Forgiveness. This can be an extremely difficult thing to do. When people wrong us we want the situation righted. We want justice for ourselves. We want them to get what is coming to them. Looking at someone who has done something terrible, saying we forgive them, and genuinely meaning it from the bottom of our hearts takes an incredible amount of love and compassion. However, it is not unheard of and indeed we hear it preached to us from multiple pulpits that we need to forgive others. But there is someone who we find it even harder to forgive who is never mentioned to us: Ourselves.
We live in a culture that tells us everything is all about us. With that in mind you think it would always be easy to brush off our own mistakes and simply not care when we’ve done something wrong. Sometimes this is the case. Then there are those times that we know we’ve messed up. Royally messed up. Those times we hurt the ones we cared about most, those times we fell backwards and did the things we swore that we had given up and would never do again, those times we became exactly what we said we would never be. While we live in a culture that tells us everything is about us, it also tells us to set high standards and expectations for ourselves. When we listen to the world and set expectations of ourselves, even if they are commendable ones like being a perfect parent or succeeding at a job, forgiving ourselves when we fail to meet these expectations is downright close to impossible. We’ve set ourselves to live by the rules and standards of the world, and the nature of the world is to be unforgiving.
Ultimately, the reason why it can be so much harder to forgive ourselves than someone else is because we know ourselves better than any other human being does. I can personally say that there are things about me that only I know. In fact, even with the things I’ve confessed to the ones I’m close to only I know all of the details. The fact is, to the people around us we can seem like pretty nice people, but then, they can’t see the inner demons that we struggle with. We fail to realize that the existence of faults and failed expectations does not prevent us from still being good people. We carry around these burdens, even if others have forgiven us, because we fail to forgive ourselves. We look at what we have done and say, “I don’t deserve grace.”
I’ve got great news for you: You’re right, you don’t.
“Whoa there, Wesley, how is confirming that I am so terrible that I don’t deserve grace a good thing?” Let’s face it, if deserving grace were criteria for receiving it, you and I and everyone else in the world would be in a whole lot of trouble. That’s the whole point. We beat ourselves up for not deserving something that by very definition is undeserved! We all know Romans 3:23, “The wages of sin is death.” Wages are something that are earned and are deserved. Paul does not write that the wages of sin are grace and forgiveness. Why is it then that we have a problem with not deserving grace? Nobody does!
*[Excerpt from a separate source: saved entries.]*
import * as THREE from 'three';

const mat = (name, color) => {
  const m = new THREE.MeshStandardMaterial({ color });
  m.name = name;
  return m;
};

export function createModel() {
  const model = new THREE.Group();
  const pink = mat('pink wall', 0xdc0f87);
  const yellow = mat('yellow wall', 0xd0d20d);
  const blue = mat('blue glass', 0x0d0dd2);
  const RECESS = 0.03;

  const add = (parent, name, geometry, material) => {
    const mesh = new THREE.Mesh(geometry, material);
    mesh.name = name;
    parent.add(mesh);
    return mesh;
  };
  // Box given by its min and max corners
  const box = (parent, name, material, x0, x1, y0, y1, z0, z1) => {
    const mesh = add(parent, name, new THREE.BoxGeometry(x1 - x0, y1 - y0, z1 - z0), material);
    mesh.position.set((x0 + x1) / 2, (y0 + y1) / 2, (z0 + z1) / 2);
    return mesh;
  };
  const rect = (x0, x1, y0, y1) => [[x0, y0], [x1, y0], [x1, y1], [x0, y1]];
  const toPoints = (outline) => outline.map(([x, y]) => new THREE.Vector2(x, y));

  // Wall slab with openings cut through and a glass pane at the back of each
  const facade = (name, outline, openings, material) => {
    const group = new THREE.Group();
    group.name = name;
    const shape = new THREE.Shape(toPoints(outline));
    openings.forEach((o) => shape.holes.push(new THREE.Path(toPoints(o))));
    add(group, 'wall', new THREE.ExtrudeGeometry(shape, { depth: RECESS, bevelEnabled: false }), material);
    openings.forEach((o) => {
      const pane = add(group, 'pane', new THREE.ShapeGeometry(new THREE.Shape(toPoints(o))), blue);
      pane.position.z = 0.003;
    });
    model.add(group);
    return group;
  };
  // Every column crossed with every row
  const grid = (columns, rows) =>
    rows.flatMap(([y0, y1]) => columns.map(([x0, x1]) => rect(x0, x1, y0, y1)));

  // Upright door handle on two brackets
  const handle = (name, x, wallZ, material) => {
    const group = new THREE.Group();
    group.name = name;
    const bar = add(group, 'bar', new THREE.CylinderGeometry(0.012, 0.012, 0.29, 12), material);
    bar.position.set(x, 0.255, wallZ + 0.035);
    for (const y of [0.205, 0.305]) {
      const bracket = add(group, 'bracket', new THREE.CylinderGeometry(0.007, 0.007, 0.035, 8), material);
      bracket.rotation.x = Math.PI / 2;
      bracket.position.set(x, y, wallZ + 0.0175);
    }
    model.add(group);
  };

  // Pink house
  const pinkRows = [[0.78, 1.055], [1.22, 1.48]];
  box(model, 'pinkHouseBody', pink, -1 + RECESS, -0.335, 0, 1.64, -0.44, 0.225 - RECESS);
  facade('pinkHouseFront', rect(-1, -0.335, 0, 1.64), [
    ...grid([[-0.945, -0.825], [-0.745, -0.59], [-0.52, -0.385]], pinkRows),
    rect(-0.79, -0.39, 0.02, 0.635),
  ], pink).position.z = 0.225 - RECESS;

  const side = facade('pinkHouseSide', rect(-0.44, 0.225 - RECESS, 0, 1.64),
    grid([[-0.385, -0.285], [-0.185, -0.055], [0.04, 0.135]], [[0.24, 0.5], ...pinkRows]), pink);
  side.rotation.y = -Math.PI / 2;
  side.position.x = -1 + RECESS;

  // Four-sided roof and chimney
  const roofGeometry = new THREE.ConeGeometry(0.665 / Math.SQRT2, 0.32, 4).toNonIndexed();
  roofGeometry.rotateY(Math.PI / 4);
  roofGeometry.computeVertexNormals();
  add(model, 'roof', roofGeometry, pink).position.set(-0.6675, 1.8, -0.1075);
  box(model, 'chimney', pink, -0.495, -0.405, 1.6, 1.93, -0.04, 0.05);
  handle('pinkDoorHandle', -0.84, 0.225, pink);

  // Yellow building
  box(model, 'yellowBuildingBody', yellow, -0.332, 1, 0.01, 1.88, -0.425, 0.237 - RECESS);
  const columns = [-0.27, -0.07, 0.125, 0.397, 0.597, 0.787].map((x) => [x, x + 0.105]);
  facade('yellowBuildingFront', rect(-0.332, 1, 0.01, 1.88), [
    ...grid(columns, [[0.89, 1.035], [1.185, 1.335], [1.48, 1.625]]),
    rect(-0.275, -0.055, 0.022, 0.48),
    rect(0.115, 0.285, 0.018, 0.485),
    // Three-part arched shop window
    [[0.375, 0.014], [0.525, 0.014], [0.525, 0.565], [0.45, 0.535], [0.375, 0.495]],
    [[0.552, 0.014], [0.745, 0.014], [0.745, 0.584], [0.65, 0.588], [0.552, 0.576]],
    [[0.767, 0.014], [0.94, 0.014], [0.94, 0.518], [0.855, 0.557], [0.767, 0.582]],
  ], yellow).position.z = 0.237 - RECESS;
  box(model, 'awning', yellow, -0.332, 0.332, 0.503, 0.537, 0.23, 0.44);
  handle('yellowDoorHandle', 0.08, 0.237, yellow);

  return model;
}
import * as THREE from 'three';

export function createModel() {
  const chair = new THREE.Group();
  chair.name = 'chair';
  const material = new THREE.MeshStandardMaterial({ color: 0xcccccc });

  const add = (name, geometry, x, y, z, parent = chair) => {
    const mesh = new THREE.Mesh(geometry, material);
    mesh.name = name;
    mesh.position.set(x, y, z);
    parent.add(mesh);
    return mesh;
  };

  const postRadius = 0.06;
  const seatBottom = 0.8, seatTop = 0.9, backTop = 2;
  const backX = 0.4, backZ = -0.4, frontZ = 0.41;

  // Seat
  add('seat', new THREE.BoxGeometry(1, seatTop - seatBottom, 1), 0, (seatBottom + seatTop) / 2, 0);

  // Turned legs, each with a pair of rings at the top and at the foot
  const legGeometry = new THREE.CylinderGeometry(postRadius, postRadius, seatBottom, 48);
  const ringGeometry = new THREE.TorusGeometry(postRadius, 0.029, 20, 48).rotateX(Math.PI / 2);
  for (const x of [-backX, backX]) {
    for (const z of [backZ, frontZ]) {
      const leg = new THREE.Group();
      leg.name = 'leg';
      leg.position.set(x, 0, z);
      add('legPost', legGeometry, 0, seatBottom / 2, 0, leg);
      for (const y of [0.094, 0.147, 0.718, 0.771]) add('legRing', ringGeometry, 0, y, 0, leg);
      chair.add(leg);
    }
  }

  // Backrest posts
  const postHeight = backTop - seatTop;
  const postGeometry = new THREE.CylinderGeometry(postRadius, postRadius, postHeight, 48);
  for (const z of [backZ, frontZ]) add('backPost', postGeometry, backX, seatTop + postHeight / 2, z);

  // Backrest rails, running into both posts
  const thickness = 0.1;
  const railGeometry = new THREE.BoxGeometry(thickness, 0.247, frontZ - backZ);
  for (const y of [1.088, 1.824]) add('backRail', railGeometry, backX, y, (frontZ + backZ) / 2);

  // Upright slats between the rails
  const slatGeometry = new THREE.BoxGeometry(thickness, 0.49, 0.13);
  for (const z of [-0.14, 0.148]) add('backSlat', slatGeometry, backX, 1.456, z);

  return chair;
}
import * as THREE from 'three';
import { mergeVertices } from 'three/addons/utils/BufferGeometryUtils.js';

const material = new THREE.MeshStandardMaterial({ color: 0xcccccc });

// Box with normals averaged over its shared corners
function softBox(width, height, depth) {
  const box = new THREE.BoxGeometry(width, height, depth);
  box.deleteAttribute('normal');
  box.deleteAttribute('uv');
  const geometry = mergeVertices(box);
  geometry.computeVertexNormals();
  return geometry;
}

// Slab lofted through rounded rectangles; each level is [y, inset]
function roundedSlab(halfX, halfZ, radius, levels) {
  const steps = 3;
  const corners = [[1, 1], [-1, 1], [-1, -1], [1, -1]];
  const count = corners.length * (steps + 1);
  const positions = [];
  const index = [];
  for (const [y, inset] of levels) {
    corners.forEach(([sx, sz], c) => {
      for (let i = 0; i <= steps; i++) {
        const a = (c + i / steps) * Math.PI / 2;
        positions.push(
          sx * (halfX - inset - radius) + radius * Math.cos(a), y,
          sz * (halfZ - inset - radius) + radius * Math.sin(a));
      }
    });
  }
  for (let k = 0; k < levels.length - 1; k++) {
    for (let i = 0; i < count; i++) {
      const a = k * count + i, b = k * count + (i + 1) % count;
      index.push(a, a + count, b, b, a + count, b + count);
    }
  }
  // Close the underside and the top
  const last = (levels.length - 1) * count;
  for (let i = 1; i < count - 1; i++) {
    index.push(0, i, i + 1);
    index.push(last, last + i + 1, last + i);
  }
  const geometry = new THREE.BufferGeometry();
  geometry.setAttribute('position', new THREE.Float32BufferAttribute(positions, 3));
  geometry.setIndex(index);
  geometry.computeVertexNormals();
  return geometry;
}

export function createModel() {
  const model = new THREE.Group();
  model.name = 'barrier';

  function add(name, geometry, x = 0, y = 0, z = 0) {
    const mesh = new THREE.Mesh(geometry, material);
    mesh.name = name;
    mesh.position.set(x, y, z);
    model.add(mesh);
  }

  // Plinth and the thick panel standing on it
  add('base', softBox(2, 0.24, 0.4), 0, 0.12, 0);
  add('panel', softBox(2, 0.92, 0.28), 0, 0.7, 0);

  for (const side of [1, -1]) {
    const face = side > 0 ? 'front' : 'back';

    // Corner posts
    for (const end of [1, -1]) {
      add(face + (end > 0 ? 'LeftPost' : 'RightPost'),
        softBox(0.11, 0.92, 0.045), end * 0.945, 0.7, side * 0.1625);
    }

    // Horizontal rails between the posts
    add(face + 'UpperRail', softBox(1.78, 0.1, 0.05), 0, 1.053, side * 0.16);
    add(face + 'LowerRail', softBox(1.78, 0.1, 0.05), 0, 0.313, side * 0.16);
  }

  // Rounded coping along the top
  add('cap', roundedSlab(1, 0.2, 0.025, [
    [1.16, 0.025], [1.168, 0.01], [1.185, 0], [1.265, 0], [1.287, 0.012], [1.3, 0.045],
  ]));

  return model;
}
Still though, even when we realize that it’s okay to not deserve grace we still have trouble accepting it. Allow me to go back to something I said earlier: the reason why it can be so much harder to forgive ourselves than someone else is because we know ourselves better than any other human being does. I’ve got more news for you. While it is true that we know ourselves better than any other human being does, God is not a human being. He sees us as better than even we can see ourselves. Yes, He sees the faults and the mess-ups and the failed expectations and the hurt that we’ve caused. Yet He offers grace regardless. He knows we don’t deserve it, and He certainly understands everything we’ve done wrong better than we do. If the Supreme Creator of the Universe is okay with offering us forgiveness we have no reason to not accept it and forgive ourselves in the process. We are not perfect by any means, but we are not defined by our imperfections.
There’s a great line in MercyMe’s song “Greater” that I really like: “There’ll be days I lose the battle, Grace says that it doesn’t matter cause the cross already won the war.” Don’t forget that despite our failures and shortcomings that we beat ourselves up over all the time, the victory is already won. Remember this week that God has offered grace for you and me and we can both take it to give to ourselves.
Co-Host of The Morning Thing